» Task
Starting with the line that contains "const cut = 0.1" and ending with the final line of the data below, print those lines exactly and nothing else.

______________________________

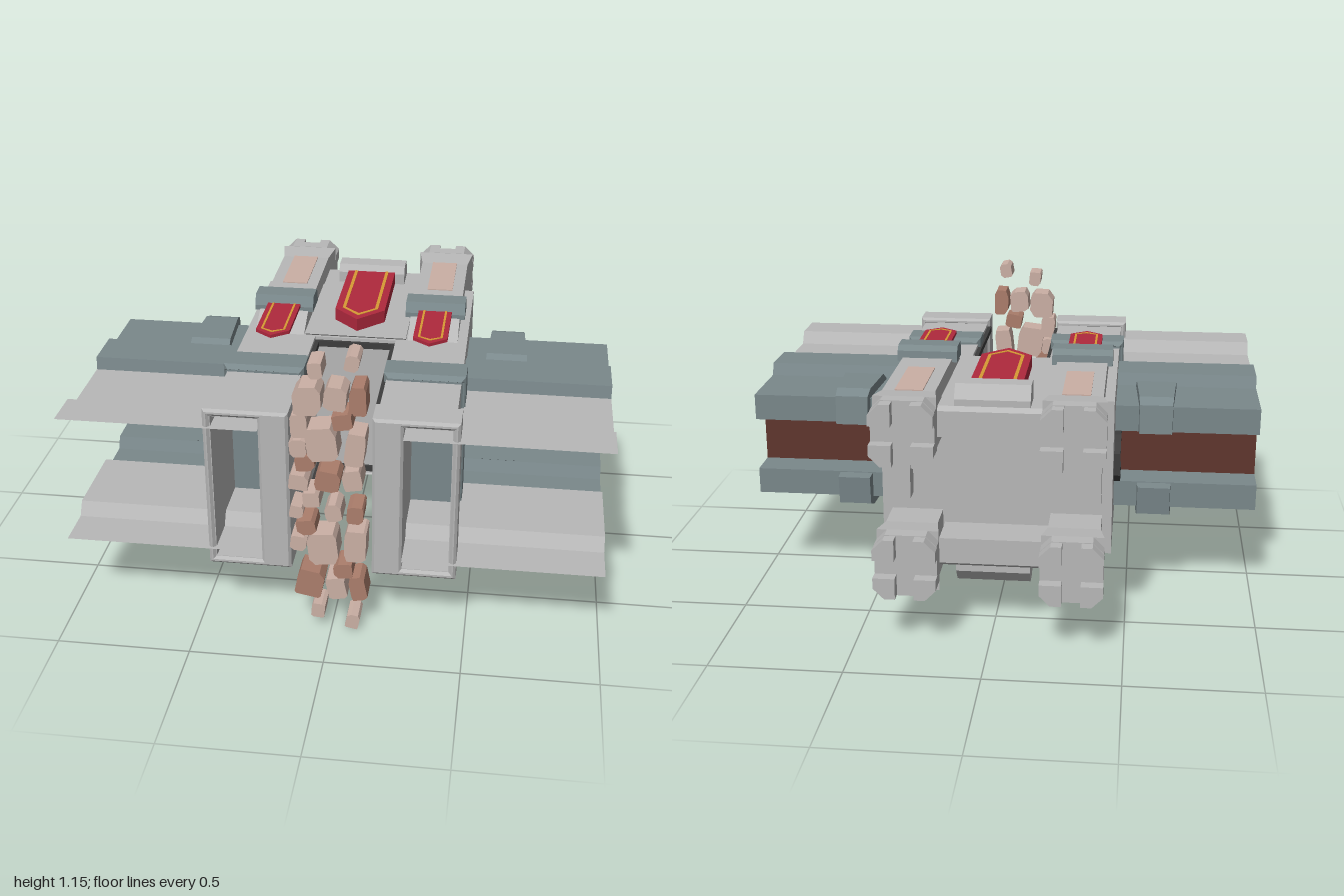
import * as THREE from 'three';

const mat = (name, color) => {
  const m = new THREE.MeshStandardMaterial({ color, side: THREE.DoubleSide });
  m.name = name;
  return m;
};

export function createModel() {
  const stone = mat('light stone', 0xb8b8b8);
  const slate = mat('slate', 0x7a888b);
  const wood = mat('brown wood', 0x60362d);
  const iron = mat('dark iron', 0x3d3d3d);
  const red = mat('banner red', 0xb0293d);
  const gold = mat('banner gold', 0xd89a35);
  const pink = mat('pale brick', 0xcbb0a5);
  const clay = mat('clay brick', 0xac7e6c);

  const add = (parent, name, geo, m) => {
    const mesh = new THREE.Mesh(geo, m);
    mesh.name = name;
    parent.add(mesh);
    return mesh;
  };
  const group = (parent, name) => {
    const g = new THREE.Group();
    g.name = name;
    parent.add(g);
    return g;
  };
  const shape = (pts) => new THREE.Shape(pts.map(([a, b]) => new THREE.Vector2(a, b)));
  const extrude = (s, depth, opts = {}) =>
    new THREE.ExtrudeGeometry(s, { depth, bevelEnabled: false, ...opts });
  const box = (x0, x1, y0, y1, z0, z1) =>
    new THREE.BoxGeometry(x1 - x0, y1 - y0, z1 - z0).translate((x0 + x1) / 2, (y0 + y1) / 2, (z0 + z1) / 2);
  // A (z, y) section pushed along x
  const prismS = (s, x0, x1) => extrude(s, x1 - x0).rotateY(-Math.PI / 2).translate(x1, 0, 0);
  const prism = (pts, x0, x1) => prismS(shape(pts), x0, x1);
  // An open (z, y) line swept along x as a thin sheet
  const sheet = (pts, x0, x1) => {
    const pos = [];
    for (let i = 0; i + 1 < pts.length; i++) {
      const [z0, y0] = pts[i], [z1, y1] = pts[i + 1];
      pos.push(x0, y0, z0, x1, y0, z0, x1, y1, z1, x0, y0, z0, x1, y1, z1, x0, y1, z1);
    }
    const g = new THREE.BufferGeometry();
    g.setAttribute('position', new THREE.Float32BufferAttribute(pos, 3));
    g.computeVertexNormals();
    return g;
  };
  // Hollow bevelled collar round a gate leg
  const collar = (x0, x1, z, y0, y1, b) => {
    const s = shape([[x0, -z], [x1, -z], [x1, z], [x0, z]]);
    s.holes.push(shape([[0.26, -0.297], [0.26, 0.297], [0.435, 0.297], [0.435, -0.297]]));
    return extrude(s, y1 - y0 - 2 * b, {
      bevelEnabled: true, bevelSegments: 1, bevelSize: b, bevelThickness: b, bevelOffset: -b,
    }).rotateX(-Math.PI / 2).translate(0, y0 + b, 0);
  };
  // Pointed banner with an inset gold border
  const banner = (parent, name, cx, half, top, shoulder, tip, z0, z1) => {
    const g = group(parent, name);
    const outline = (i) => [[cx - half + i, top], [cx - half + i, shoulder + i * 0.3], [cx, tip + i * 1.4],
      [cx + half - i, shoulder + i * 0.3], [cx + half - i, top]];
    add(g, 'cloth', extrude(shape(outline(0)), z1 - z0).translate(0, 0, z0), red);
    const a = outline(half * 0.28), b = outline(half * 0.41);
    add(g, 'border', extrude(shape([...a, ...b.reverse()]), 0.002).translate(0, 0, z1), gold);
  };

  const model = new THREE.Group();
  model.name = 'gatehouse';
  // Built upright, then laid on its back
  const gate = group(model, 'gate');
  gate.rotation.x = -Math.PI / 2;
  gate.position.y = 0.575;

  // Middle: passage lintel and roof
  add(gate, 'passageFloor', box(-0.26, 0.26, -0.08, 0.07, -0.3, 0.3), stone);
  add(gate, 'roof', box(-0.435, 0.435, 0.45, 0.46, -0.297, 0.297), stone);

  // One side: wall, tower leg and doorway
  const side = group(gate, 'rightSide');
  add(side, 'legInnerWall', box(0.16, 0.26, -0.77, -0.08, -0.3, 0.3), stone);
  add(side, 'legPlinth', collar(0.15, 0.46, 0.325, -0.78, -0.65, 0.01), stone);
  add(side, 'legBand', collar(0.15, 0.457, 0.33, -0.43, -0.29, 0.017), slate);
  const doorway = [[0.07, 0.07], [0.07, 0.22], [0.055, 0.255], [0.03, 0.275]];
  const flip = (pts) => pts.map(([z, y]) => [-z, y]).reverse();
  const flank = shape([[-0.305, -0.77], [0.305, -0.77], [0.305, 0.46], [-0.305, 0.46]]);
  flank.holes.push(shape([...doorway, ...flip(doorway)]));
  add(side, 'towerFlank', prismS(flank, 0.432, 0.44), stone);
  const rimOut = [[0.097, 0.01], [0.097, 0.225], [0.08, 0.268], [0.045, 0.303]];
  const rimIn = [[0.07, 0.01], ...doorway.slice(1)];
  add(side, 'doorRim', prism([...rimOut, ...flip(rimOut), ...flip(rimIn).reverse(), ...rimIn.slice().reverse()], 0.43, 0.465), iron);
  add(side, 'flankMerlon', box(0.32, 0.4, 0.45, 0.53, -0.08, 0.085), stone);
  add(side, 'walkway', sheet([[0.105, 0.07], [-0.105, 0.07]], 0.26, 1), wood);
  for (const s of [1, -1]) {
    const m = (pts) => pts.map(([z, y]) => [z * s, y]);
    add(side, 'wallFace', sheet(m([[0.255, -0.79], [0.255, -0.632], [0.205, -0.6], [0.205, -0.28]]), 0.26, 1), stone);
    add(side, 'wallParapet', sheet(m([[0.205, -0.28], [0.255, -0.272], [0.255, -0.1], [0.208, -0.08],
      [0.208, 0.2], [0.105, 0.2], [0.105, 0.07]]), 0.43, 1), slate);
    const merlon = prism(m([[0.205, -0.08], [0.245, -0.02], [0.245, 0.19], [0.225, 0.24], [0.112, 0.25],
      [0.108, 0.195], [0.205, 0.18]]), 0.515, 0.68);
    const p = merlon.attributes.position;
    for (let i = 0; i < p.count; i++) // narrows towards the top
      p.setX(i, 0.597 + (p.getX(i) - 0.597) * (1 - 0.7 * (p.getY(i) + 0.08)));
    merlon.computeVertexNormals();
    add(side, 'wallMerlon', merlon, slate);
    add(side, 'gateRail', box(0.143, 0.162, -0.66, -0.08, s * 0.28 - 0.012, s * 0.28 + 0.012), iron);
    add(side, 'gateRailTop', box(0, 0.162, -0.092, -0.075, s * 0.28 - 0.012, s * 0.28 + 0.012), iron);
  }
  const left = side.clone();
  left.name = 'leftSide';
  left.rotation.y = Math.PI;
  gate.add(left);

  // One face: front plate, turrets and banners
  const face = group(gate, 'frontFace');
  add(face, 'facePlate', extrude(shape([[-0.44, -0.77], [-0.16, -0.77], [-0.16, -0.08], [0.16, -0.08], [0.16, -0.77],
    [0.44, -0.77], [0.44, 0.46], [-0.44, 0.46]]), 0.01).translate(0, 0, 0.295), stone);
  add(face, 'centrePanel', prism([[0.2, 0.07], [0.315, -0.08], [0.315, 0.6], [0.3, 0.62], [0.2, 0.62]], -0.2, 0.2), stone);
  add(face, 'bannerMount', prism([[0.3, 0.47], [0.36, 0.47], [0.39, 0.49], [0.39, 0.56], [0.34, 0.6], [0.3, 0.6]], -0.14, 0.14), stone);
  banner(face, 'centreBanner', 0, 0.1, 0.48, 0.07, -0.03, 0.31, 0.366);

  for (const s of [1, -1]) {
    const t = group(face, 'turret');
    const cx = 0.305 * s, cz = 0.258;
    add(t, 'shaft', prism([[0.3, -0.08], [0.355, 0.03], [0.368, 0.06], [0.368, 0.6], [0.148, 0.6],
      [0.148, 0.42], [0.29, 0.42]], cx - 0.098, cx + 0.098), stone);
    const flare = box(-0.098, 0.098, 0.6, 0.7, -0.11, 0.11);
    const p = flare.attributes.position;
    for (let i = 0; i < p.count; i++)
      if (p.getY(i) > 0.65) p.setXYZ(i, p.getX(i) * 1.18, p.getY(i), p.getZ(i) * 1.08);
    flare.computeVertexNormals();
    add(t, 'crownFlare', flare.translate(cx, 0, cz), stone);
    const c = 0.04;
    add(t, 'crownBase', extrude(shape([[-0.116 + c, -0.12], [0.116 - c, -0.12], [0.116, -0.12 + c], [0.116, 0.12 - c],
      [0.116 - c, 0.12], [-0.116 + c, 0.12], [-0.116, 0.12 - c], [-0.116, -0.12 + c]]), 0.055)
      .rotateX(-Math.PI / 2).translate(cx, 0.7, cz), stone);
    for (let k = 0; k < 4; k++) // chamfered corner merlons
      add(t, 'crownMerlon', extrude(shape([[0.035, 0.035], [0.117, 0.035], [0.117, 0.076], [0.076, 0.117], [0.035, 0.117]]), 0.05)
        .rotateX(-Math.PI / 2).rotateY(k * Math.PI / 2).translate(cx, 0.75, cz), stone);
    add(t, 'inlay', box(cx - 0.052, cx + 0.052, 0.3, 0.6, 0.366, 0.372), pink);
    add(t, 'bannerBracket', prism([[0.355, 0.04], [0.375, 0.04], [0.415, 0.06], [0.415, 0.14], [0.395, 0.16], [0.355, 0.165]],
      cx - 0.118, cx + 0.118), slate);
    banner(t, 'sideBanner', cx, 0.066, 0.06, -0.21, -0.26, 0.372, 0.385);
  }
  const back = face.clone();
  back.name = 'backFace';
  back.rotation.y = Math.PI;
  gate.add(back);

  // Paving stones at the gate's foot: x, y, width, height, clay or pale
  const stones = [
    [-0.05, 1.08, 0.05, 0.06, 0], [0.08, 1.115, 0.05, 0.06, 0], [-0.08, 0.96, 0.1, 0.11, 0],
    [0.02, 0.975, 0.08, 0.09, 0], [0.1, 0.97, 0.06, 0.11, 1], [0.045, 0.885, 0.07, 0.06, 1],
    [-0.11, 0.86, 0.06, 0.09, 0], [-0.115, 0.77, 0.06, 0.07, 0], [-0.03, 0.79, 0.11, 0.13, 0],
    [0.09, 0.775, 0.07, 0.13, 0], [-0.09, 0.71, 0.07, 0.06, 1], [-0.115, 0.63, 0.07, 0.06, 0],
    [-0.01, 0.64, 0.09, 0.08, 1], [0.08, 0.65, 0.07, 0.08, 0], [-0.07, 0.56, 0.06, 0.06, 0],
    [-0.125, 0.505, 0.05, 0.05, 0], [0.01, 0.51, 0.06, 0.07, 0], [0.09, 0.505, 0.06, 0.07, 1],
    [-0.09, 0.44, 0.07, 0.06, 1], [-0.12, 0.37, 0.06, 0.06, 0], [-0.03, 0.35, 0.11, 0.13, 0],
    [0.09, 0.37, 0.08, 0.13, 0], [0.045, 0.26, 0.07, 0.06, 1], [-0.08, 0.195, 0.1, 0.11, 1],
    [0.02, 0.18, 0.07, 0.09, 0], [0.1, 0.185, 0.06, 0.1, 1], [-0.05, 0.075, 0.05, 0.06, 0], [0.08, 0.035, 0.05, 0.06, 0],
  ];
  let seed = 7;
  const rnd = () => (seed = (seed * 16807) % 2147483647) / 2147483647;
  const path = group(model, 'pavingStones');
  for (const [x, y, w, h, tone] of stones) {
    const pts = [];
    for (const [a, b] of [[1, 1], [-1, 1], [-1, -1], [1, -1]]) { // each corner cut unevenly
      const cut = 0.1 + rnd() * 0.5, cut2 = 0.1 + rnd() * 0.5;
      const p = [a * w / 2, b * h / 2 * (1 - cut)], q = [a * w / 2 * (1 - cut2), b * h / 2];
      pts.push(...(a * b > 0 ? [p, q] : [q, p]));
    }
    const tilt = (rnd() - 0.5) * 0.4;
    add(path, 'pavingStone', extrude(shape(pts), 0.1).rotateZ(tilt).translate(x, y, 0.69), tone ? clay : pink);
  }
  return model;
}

______________________________

» Completed task
      const cut = 0.1 + rnd() * 0.5, cut2 = 0.1 + rnd() * 0.5;
      const p = [a * w / 2, b * h / 2 * (1 - cut)], q = [a * w / 2 * (1 - cut2), b * h / 2];
      pts.push(...(a * b > 0 ? [p, q] : [q, p]));
    }
    const tilt = (rnd() - 0.5) * 0.4;
    add(path, 'pavingStone', extrude(shape(pts), 0.1).rotateZ(tilt).translate(x, y, 0.69), tone ? clay : pink);
  }
  return model;
}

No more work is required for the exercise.